THE DATA below:
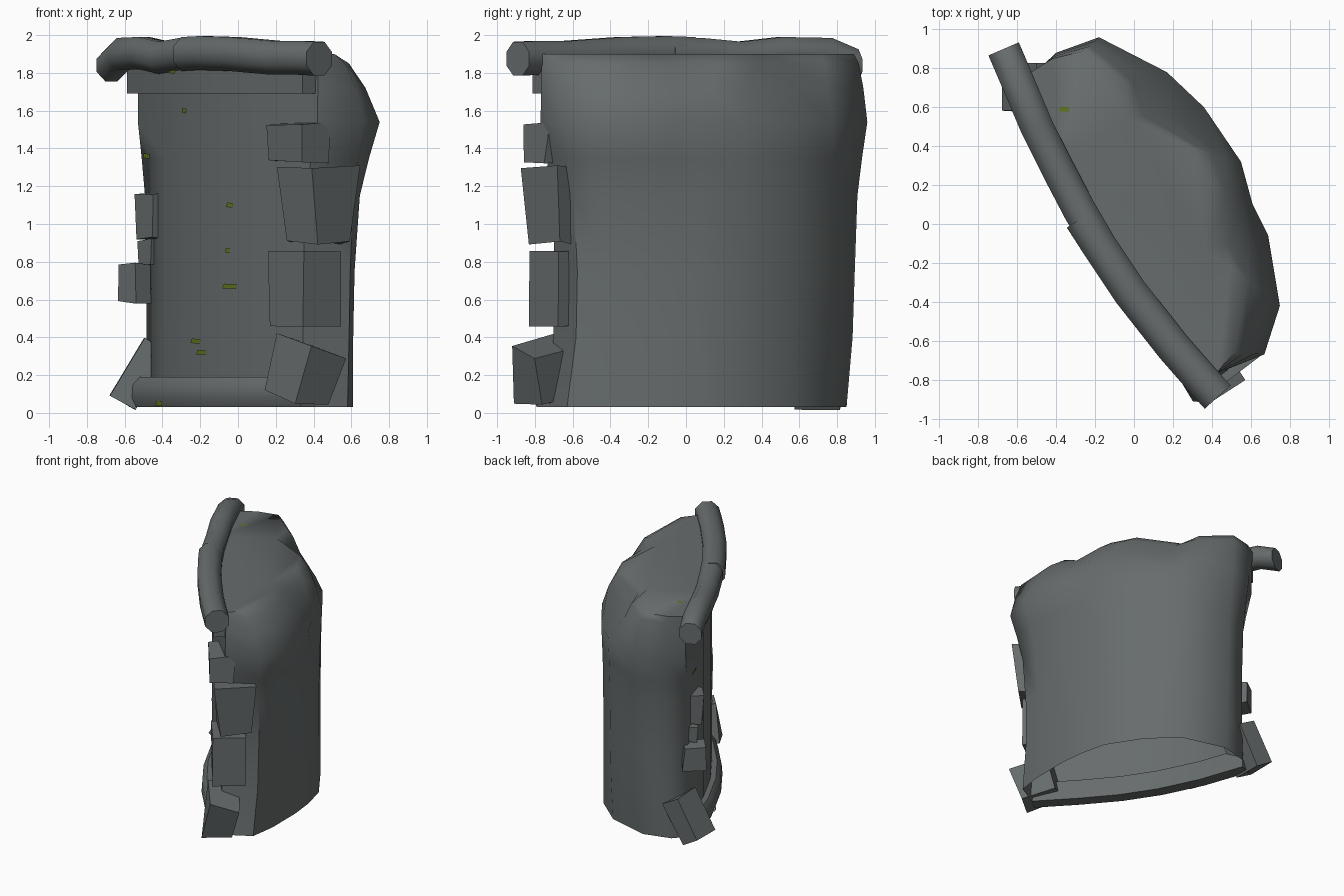
import bpy, bmesh, math, random
from mathutils import Vector, Euler

if "Cube" in bpy.data.objects:
    bpy.data.objects.remove(bpy.data.objects["Cube"])

random.seed(4)

def material(name, rgb):
    m = bpy.data.materials.new(name)
    m.diffuse_color = (*rgb, 1)
    m.use_nodes = True
    m.node_tree.nodes["Principled BSDF"].inputs["Base Color"].default_value = m.diffuse_color
    return m

STONE = material("grey stone", (0.135, 0.15, 0.15))
MOSS = material("moss green", (0.12, 0.18, 0.015))

def finish(name, bm, mat=STONE, smooth=None, recalc=True):
    if recalc:
        bmesh.ops.recalc_face_normals(bm, faces=bm.faces)
    me = bpy.data.meshes.new(name)
    bm.to_mesh(me)
    bm.free()
    ob = bpy.data.objects.new(name, me)
    bpy.context.collection.objects.link(ob)
    me.materials.append(mat)
    if smooth:
        bpy.ops.object.select_all(action='DESELECT')
        ob.select_set(True)
        bpy.context.view_layer.objects.active = ob
        bpy.ops.object.shade_smooth_by_angle(angle=math.radians(smooth))
    return ob

def loft(name, rings, smooth=None, open_bottom=False):
    """Skin closed rings of equal length and cap the ends."""
    bm = bmesh.new()
    rows = [[bm.verts.new(p) for p in r] for r in rings]
    n = len(rows[0])
    for a, b in zip(rows, rows[1:]):
        for i in range(n):
            j = (i + 1) % n
            bm.faces.new((a[i], a[j], b[j], b[i]))
    first = bm.faces.new(rows[0])
    bm.faces.new(rows[-1])
    bmesh.ops.recalc_face_normals(bm, faces=bm.faces)
    if open_bottom:
        bm.faces.remove(first)
    return finish(name, bm, smooth=smooth, recalc=False)

def sweep(name, path, profile, smooth=None):
    """Sweep an (outward, up) profile along a path."""
    pts = [Vector(p) for p in path]
    rings = []
    for i, p in enumerate(pts):
        t = pts[min(i + 1, len(pts) - 1)] - pts[max(i - 1, 0)]
        out = Vector((t.y, -t.x, 0)).normalized()
        rings.append([p + out * o + Vector((0, 0, u)) for o, u in profile])
    return loft(name, rings, smooth)

def round_profile(r, sides=8):
    return [(r * math.cos((i + .5) * math.tau / sides),
             r * math.sin((i + .5) * math.tau / sides)) for i in range(sides)]

def stone(name, center, size, rot=(0, 0, 37), jitter=0.03, taper=1.0):
    """Rough block: x is depth through the wall, y runs along the door face."""
    bm = bmesh.new()
    bmesh.ops.create_cube(bm, size=1)
    rotation = Euler([math.radians(a) for a in rot]).to_matrix()
    for v in bm.verts:
        p = Vector(v.co[i] * size[i] for i in range(3))
        if p.z < 0:
            p.x *= taper
            p.y *= taper
        p += Vector(random.uniform(-jitter, jitter) for _ in range(3))
        v.co = rotation @ p + Vector(center)
    return finish(name, bm)

# Plan outlines of the rock mass: foot, pinched waist, widest shoulder, top rim
foot = [(-.5, .70), (-.42, .79), (-.2, .85), (.14, .76), (.36, .57), (.54, .29),
        (.59, .07), (.61, -.12), (.61, -.42), (.58, -.63), (.36, -.75)]
waist = [(-.48, .66), (-.40, .80), (-.19, .89), (.15, .78)] + foot[4:8] + \
        [(.61, -.40), (.59, -.57), (.34, -.69)]
shoulder = [(-.53, .76), (-.4, .88), (-.18, .96), (.17, .78), (.36, .6), (.55, .32),
            (.61, .1), (.69, -.06), (.75, -.42), (.67, -.67), (.42, -.77)]
rim = [(-.53, .78), (-.42, .85), (-.25, .89), (-.05, .72), (-.02, .54), (.3, .39),
       (.4, .2), (.37, -.13), (.5, -.22), (.51, -.66), (.43, -.76)]
# Bowed door face, near end to far end
door = [(.14, -.49), (-.07, -.24), (-.24, .02), (-.39, .33)]

def mix(a, b, t, z, dents=()):
    ring = []
    for i, (p, q) in enumerate(zip(a + door, b + door)):
        s = t ** .5 if i in dents else t
        ring.append((p[0] * (1 - s) + q[0] * s, p[1] * (1 - s) + q[1] * s, z))
    return ring

loft("rock_body", [mix(foot, waist, 0, .03), mix(foot, waist, .8, .4)]
     + [mix(waist, shoulder, t, z) for t, z in ((.05, .75), (.25, 1.15), (.6, 1.35), (1, 1.54))]
     + [mix(shoulder, rim, t, z, (3, 4)) for t, z in ((.3, 1.72), (.65, 1.85), (1, 1.9))],
     55, open_bottom=True)

# Sill and flat header that follow the bowed door face
face = [(-.52, .70)] + door[::-1] + [(.38, -.75)]
sweep("door_sill", [(x, y, .11) for x, y in face],
      [(-.04, -.08), (.06, -.08), (.08, -.03), (.075, .04), (.04, .08), (-.04, .08)], 40)
sweep("door_header", [(x, y, 1.76) for x, y in [(-.54, .73)] + door[::-1] + [(.38, -.78)]],
      [(-.05, -.07), (.05, -.07), (.05, .07), (-.05, .07)], 40)

# Two overlapping rounded lintel stones
sweep("lintel_far", [(-.67, .90, 1.84), (-.61, .76, 1.90), (-.5, .5, 1.905), (-.39, .28, 1.88),
                     (-.28, .07, 1.90), (-.18, -.1, 1.90)], round_profile(.092), 50)
sweep("lintel_near", [(-.27, .03, 1.90), (-.18, -.11, 1.905), (-.02, -.35, 1.9),
                      (.2, -.63, 1.88), (.34, -.79, 1.88), (.43, -.89, 1.875)],
      round_profile(.097), 50)

# Jamb stones on the near side, top to bottom
stone("near_stone_top", (.32, -.67, 1.43), (.18, .30, .20), jitter=.015)
stone("near_stone_upper", (.41, -.66, 1.1), (.31, .32, .43), jitter=.03, taper=.75)
stone("near_stone_middle", (.355, -.63, .66), (.25, .31, .4), jitter=.006)
stone("near_stone_base", (.355, -.735, .22), (.22, .30, .28), (14, 8, 37), .02)

# Jamb stones on the far side, top to bottom
stone("far_stone_upper", (-.45, .53, 1.045), (.12, .16, .24), jitter=.01)
stone("far_stone_small", (-.44, .60, .855), (.14, .12, .12), jitter=.01)
stone("far_stone_middle", (-.52, .63, .685), (.17, .14, .2), jitter=.012)
stone("far_stone_base", (-.52, .70, .205), (.155, .24, .35), (0, 33, 0), .008)

def fleck(c, d, up, w):
    bm = bmesh.new()
    bm.faces.new([bm.verts.new(c + d * (w * a) + up * b)
                  for a, b in ((-.7, -.01), (.6, -.014), (.7, .01), (-.5, .014))])
    finish("moss_fleck", bm, MOSS, recalc=False)

# Small moss flecks on the door, sill and header: (x, z, width, distance off the door)
flecks = [(-.48, 1.36, .08, .006), (-.28, 1.6, .04, .006), (-.04, 1.1, .04, .006),
          (-.04, .67, .09, .006), (-.22, .38, .07, .006), (-.19, .32, .07, .006),
          (-.05, .86, .03, .006), (-.30, 1.81, .06, .056), (-.35, .05, .06, .076)]
for x, z, w, off in flecks:
    for (x0, y0), (x1, y1) in zip(face, face[1:]):
        if x0 <= x < x1:
            y = y0 + (y1 - y0) * (x - x0) / (x1 - x0)
            d = Vector((x1 - x0, y1 - y0, 0)).normalized()
            out = Vector((d.y, -d.x, 0))
            fleck(Vector((x, y, z)) + out * off, d, Vector((0, 0, 1)), w)
# Moss on the flat top
fleck(Vector((-.36, .59, 1.904)), Vector((1, 0, 0)), Vector((0, 1, 0)), .04)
End of THE DATA.
TASK STATEMENT — In the entries, find every line holding "None" and copy it.

SOLUTION FOR THIS EXERCISE —
def finish(name, bm, mat=STONE, smooth=None, recalc=True):
def loft(name, rings, smooth=None, open_bottom=False):
def sweep(name, path, profile, smooth=None):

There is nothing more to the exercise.